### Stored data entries
↓↓↓

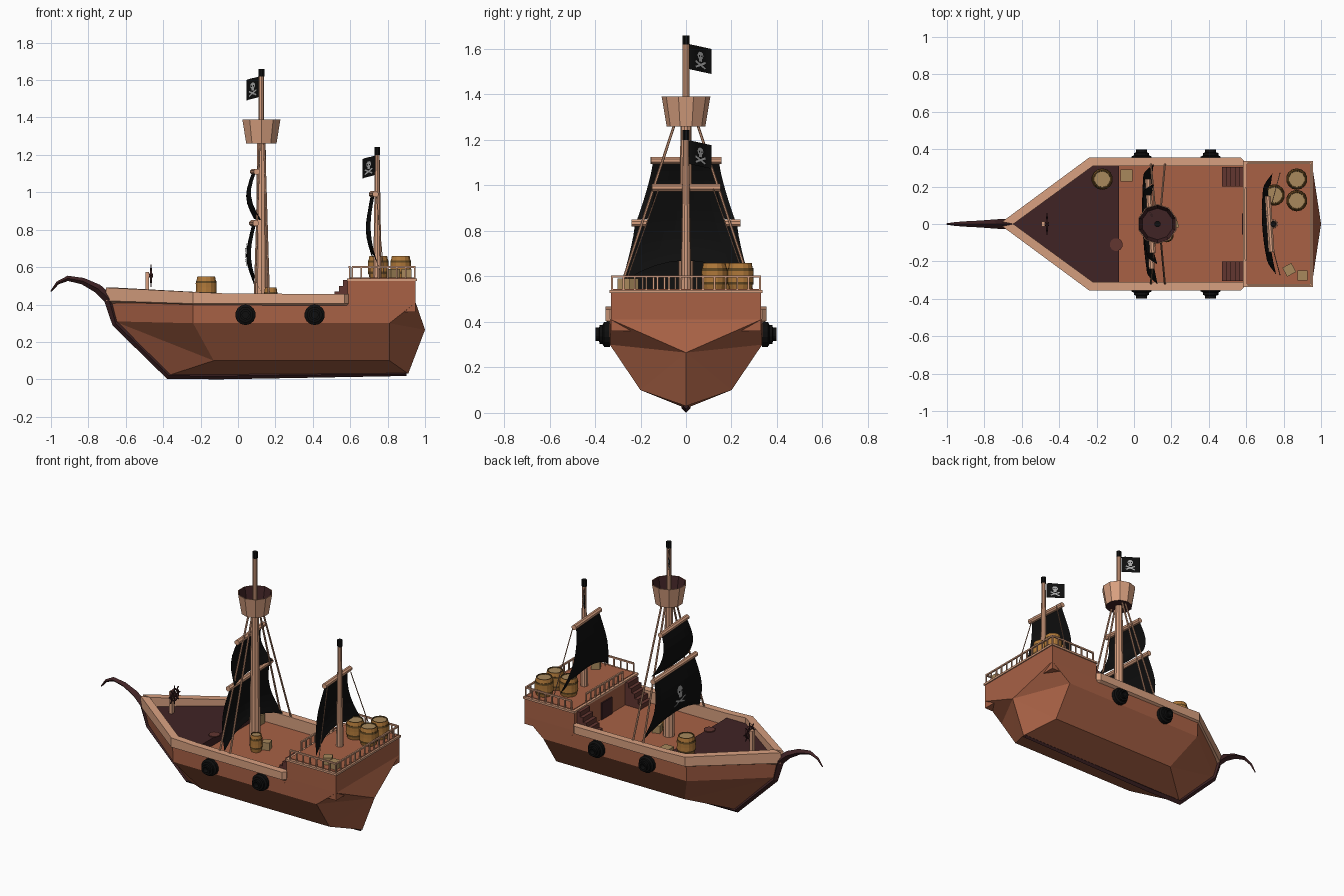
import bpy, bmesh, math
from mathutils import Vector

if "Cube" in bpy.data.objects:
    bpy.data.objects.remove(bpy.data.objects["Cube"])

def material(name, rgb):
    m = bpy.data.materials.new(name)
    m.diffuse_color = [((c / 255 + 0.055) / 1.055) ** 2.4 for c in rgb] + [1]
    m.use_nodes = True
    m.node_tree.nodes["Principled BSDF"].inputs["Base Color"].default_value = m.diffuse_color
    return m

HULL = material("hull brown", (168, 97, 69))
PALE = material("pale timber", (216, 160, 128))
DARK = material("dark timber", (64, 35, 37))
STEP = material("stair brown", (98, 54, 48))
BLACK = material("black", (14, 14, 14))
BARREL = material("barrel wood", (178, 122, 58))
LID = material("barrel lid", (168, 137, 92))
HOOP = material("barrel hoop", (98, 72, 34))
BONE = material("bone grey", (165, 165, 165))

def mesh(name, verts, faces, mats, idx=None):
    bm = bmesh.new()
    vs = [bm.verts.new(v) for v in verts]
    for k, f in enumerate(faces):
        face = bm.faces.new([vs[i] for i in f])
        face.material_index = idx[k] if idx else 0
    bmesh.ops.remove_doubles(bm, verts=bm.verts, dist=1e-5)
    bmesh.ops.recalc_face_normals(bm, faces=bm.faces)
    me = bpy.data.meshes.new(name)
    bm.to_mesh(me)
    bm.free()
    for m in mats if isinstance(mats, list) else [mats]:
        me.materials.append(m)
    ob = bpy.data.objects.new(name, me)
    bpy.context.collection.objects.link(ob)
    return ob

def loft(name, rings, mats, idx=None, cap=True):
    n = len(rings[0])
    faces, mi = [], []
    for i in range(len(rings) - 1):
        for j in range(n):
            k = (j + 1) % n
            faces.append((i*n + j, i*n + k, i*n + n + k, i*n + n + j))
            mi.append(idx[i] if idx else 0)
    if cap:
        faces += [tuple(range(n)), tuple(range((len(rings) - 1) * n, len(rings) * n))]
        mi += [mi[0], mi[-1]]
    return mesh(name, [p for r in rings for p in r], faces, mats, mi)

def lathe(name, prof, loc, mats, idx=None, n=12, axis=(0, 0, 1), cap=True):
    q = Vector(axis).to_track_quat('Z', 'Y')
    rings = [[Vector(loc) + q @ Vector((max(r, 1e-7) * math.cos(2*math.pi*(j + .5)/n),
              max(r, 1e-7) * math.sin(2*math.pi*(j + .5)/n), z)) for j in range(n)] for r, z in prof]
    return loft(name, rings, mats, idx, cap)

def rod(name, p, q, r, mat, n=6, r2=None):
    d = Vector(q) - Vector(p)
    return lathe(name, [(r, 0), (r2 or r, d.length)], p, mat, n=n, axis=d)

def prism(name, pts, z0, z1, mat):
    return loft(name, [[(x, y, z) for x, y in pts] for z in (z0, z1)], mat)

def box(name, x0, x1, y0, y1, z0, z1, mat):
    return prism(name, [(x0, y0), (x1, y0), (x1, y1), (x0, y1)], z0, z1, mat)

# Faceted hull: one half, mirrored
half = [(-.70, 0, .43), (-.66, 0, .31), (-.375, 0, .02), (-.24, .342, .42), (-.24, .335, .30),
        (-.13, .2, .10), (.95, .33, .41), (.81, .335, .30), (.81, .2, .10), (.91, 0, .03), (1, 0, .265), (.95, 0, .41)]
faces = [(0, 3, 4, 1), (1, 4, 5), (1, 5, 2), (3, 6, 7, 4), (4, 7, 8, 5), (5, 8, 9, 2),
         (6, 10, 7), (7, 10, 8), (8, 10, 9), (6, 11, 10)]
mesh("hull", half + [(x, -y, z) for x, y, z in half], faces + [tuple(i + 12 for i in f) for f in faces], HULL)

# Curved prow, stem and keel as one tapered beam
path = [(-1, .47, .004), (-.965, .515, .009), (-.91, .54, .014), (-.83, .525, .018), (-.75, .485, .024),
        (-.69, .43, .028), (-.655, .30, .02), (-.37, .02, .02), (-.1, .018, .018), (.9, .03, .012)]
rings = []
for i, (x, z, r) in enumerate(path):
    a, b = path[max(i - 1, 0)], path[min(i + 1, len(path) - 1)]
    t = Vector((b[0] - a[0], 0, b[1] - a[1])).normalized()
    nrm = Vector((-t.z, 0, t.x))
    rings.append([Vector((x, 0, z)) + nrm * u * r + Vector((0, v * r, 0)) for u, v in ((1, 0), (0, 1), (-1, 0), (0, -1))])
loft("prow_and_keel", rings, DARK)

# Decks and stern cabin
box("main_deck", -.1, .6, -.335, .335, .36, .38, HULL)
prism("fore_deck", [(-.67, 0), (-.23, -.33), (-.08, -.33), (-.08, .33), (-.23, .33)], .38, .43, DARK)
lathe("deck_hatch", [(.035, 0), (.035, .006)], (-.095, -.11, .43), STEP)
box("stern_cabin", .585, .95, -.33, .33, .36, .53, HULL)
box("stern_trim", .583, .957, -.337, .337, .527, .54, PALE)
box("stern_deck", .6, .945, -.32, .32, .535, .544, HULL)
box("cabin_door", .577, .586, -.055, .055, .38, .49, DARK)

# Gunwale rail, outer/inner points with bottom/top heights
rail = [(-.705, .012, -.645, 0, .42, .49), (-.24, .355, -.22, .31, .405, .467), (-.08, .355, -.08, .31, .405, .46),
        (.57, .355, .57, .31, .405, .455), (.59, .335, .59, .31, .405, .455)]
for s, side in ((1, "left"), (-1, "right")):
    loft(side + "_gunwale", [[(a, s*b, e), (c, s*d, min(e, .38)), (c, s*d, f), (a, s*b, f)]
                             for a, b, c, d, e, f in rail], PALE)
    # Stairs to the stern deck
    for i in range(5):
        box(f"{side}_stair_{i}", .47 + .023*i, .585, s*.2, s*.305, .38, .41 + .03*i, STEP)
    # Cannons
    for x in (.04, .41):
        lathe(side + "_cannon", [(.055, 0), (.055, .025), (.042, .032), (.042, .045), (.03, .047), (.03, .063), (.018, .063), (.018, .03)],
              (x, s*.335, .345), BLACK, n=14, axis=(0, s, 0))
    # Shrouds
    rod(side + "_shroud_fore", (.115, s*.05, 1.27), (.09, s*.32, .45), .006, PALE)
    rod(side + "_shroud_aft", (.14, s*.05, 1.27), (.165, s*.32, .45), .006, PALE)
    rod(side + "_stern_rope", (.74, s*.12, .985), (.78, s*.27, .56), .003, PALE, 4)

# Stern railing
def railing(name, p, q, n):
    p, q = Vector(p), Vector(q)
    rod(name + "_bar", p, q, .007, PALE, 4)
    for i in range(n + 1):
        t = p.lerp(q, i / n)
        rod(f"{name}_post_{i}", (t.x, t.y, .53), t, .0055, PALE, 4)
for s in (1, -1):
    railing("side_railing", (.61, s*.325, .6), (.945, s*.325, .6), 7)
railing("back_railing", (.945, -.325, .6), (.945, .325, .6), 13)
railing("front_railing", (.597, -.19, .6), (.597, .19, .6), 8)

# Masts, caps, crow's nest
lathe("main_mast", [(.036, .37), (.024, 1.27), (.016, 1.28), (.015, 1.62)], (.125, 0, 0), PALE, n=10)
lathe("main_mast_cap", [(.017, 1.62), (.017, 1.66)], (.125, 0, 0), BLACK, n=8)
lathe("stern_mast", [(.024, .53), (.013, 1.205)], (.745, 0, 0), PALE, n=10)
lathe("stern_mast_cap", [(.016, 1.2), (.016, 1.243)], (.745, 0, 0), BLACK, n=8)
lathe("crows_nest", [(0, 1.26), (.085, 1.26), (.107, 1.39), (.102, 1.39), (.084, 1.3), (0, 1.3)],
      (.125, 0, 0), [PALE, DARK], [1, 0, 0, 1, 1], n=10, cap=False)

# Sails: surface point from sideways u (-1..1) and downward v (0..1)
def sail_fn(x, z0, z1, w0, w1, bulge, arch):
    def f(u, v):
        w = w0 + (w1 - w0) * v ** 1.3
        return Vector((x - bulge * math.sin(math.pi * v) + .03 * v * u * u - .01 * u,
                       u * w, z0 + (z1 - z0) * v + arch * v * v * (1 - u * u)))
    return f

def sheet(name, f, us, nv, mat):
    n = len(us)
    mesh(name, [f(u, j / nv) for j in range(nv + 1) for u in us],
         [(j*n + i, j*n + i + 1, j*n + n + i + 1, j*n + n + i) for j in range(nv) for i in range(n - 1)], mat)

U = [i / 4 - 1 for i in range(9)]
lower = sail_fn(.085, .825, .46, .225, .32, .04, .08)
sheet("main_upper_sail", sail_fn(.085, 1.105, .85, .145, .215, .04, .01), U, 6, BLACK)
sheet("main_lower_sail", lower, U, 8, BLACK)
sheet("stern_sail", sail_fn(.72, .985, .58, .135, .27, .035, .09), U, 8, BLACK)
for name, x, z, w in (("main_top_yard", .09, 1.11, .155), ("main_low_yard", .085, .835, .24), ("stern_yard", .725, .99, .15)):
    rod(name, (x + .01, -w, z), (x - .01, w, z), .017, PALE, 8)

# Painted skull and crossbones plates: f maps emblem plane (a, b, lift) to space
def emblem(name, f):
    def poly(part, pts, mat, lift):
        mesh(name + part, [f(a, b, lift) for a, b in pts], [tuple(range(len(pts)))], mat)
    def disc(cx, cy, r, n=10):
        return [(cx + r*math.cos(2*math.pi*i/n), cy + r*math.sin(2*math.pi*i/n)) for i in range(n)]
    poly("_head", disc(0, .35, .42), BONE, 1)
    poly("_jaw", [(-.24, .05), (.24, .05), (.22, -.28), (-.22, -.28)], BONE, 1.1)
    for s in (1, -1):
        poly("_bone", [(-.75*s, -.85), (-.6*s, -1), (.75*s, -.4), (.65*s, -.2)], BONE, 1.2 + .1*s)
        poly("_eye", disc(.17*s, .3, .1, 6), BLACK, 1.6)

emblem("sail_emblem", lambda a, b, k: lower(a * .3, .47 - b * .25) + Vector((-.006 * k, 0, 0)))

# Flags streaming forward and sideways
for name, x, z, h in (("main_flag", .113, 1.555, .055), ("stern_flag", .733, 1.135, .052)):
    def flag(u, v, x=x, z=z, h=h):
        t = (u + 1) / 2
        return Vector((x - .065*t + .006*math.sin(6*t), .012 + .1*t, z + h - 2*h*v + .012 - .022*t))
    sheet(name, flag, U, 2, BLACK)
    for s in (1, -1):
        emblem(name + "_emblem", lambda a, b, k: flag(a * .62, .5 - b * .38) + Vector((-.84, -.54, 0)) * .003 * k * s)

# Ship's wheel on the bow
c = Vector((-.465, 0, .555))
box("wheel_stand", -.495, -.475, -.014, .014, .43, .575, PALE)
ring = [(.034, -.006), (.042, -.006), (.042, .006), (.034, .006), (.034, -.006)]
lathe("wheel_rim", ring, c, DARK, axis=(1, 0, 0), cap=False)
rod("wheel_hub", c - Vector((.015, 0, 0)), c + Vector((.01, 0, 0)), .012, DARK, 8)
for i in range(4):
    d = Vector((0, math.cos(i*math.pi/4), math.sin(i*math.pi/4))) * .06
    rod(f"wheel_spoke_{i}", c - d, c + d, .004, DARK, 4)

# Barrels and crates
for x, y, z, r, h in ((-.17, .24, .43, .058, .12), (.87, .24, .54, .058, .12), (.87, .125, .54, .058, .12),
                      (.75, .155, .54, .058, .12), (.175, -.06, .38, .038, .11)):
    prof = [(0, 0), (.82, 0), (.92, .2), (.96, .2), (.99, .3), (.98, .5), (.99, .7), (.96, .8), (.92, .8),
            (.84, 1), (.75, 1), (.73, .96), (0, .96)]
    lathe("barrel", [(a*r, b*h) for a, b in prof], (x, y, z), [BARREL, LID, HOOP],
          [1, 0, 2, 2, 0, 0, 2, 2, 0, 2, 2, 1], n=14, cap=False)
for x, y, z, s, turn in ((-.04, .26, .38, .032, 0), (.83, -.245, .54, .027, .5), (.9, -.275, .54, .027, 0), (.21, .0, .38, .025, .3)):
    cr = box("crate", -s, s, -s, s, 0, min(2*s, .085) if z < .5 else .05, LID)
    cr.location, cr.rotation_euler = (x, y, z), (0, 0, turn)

↑↑↑

### What to do
Read through the records above and copy the lines that contain "bmesh".

### Expected output
import bpy, bmesh, math
    bm = bmesh.new()
    bmesh.ops.remove_doubles(bm, verts=bm.verts, dist=1e-5)
    bmesh.ops.recalc_face_normals(bm, faces=bm.faces)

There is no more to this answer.